Up to the line containing "j = (i + 1) % SIDES", nothing is kept; from that line through the end of the data below, output every line exactly.

============================================================

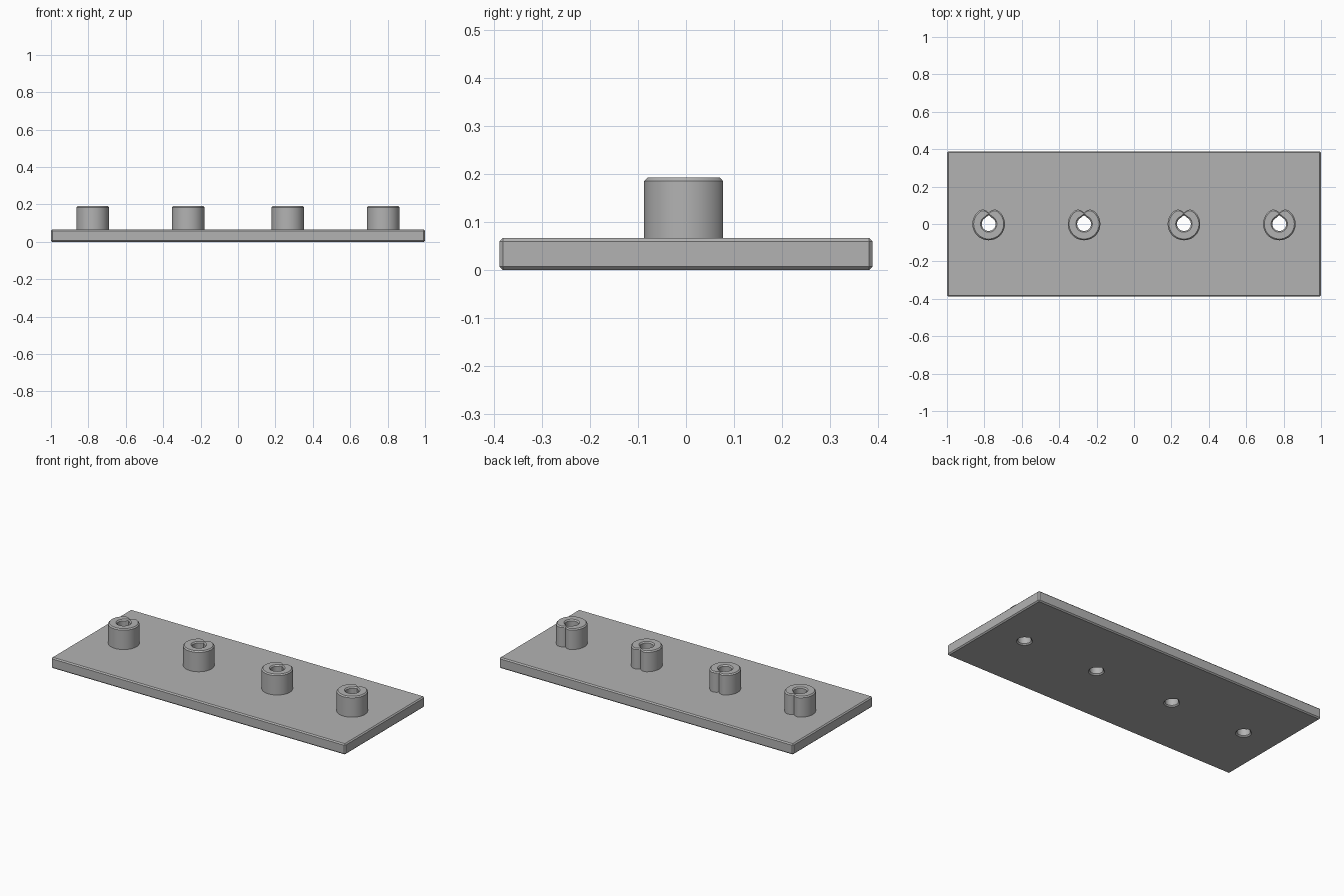
import bpy, bmesh
from math import sin, cos, pi, radians

default = bpy.data.objects.get("Cube")
if default:
    bpy.data.objects.remove(default, do_unlink=True)

LENGTH, WIDTH, THICK, CHAMFER = 2.0, 0.776, 0.066, 0.007
BOSS_TOP, BOSS_R, HOLE_R = 0.192, 0.087, 0.037
CENTRES = {"outer_right": -0.777, "inner_right": -0.267,
           "inner_left": 0.267, "outer_left": 0.777}
SIDES = 72

grey = bpy.data.materials.new("plain grey")
grey.use_nodes = True
colour = (0.45, 0.45, 0.45, 1)
grey.diffuse_color = colour
grey.node_tree.nodes["Principled BSDF"].inputs["Base Color"].default_value = colour


def add_object(name, bm, x=0):
    bmesh.ops.recalc_face_normals(bm, faces=bm.faces)
    mesh = bpy.data.meshes.new(name)
    bm.to_mesh(mesh)
    bm.free()
    mesh.materials.append(grey)
    ob = bpy.data.objects.new(name, mesh)
    ob.location.x = x
    bpy.context.collection.objects.link(ob)
    return ob


def activate(ob):
    bpy.ops.object.select_all(action='DESELECT')
    ob.select_set(True)
    bpy.context.view_layer.objects.active = ob


# Angle is measured from the back (+y), where the notch lies
def boss_radius(angle):
    t = min(angle / radians(34), 1)
    return 0.060 + (BOSS_R - 0.060) * sin(t * pi / 2)


def hole_radius(angle):
    return HOLE_R + 0.009 * max(0, 1 - angle / radians(24))


def loft(rings, ring_loop):
    """Skin rings of (radius function, offset, z); close as a tube or with caps."""
    bm = bmesh.new()
    loops = []
    for radius, offset, z in rings:
        loop = []
        for i in range(SIDES):
            a = 2 * pi * i / SIDES
            r = radius(min(a, 2 * pi - a)) + offset
            loop.append(bm.verts.new((r * sin(a), r * cos(a), z)))
        loops.append(loop)
    pairs = list(zip(loops, loops[1:]))
    if ring_loop:
        pairs.append((loops[-1], loops[0]))
    else:
        bm.faces.new(loops[0])
        bm.faces.new(loops[-1])
    for low, high in pairs:
        for i in range(SIDES):
            j = (i + 1) % SIDES
            bm.faces.new((low[i], low[j], high[j], high[i]))
    return bm


# Base plate with chamfered edges
bm = bmesh.new()
bmesh.ops.create_cube(bm, size=1)
bmesh.ops.scale(bm, vec=(LENGTH, WIDTH, THICK), verts=bm.verts)
bmesh.ops.translate(bm, vec=(0, 0, THICK / 2), verts=bm.verts)
bmesh.ops.bevel(bm, geom=bm.edges[:], offset=CHAMFER, segments=1, affect='EDGES')
plate = add_object("base_plate", bm)

# Through holes, countersunk underneath
for name, x in CENTRES.items():
    cutter = add_object(name + "_hole_cutter", loft([
        (hole_radius, CHAMFER + 0.01, -0.01),
        (hole_radius, 0, CHAMFER),
        (hole_radius, 0, THICK + 0.05)], False), x)
    cutter.hide_render = True
    cut = plate.modifiers.new(name + "_hole", 'BOOLEAN')
    cut.operation, cut.solver, cut.object = 'DIFFERENCE', 'EXACT', cutter
    activate(plate)
    bpy.ops.object.modifier_apply(modifier=cut.name)
    bpy.data.objects.remove(cutter, do_unlink=True)

# Hollow bosses, notched at the back and chamfered at the rim
parts = [plate]
for name, x in CENTRES.items():
    parts.append(add_object(name + "_boss", loft([
        (boss_radius, 0, THICK - 0.004),
        (boss_radius, 0, BOSS_TOP - CHAMFER),
        (boss_radius, -CHAMFER, BOSS_TOP),
        (hole_radius, CHAMFER, BOSS_TOP),
        (hole_radius, 0, BOSS_TOP - CHAMFER),
        (hole_radius, 0, THICK - 0.004)], True), x))

for ob in parts:
    activate(ob)
    bpy.ops.object.shade_smooth_by_angle(angle=radians(28))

============================================================

**Expected output:**
            j = (i + 1) % SIDES
            bm.faces.new((low[i], low[j], high[j], high[i]))
    return bm


# Base plate with chamfered edges
bm = bmesh.new()
bmesh.ops.create_cube(bm, size=1)
bmesh.ops.scale(bm, vec=(LENGTH, WIDTH, THICK), verts=bm.verts)
bmesh.ops.translate(bm, vec=(0, 0, THICK / 2), verts=bm.verts)
bmesh.ops.bevel(bm, geom=bm.edges[:], offset=CHAMFER, segments=1, affect='EDGES')
plate = add_object("base_plate", bm)

# Through holes, countersunk underneath
for name, x in CENTRES.items():
    cutter = add_object(name + "_hole_cutter", loft([
        (hole_radius, CHAMFER + 0.01, -0.01),
        (hole_radius, 0, CHAMFER),
        (hole_radius, 0, THICK + 0.05)], False), x)
    cutter.hide_render = True
    cut = plate.modifiers.new(name + "_hole", 'BOOLEAN')
    cut.operation, cut.solver, cut.object = 'DIFFERENCE', 'EXACT', cutter
    activate(plate)
    bpy.ops.object.modifier_apply(modifier=cut.name)
    bpy.data.objects.remove(cutter, do_unlink=True)

# Hollow bosses, notched at the back and chamfered at the rim
parts = [plate]
for name, x in CENTRES.items():
    parts.append(add_object(name + "_boss", loft([
        (boss_radius, 0, THICK - 0.004),
        (boss_radius, 0, BOSS_TOP - CHAMFER),
        (boss_radius, -CHAMFER, BOSS_TOP),
        (hole_radius, CHAMFER, BOSS_TOP),
        (hole_radius, 0, BOSS_TOP - CHAMFER),
        (hole_radius, 0, THICK - 0.004)], True), x))

for ob in parts:
    activate(ob)
    bpy.ops.object.shade_smooth_by_angle(angle=radians(28))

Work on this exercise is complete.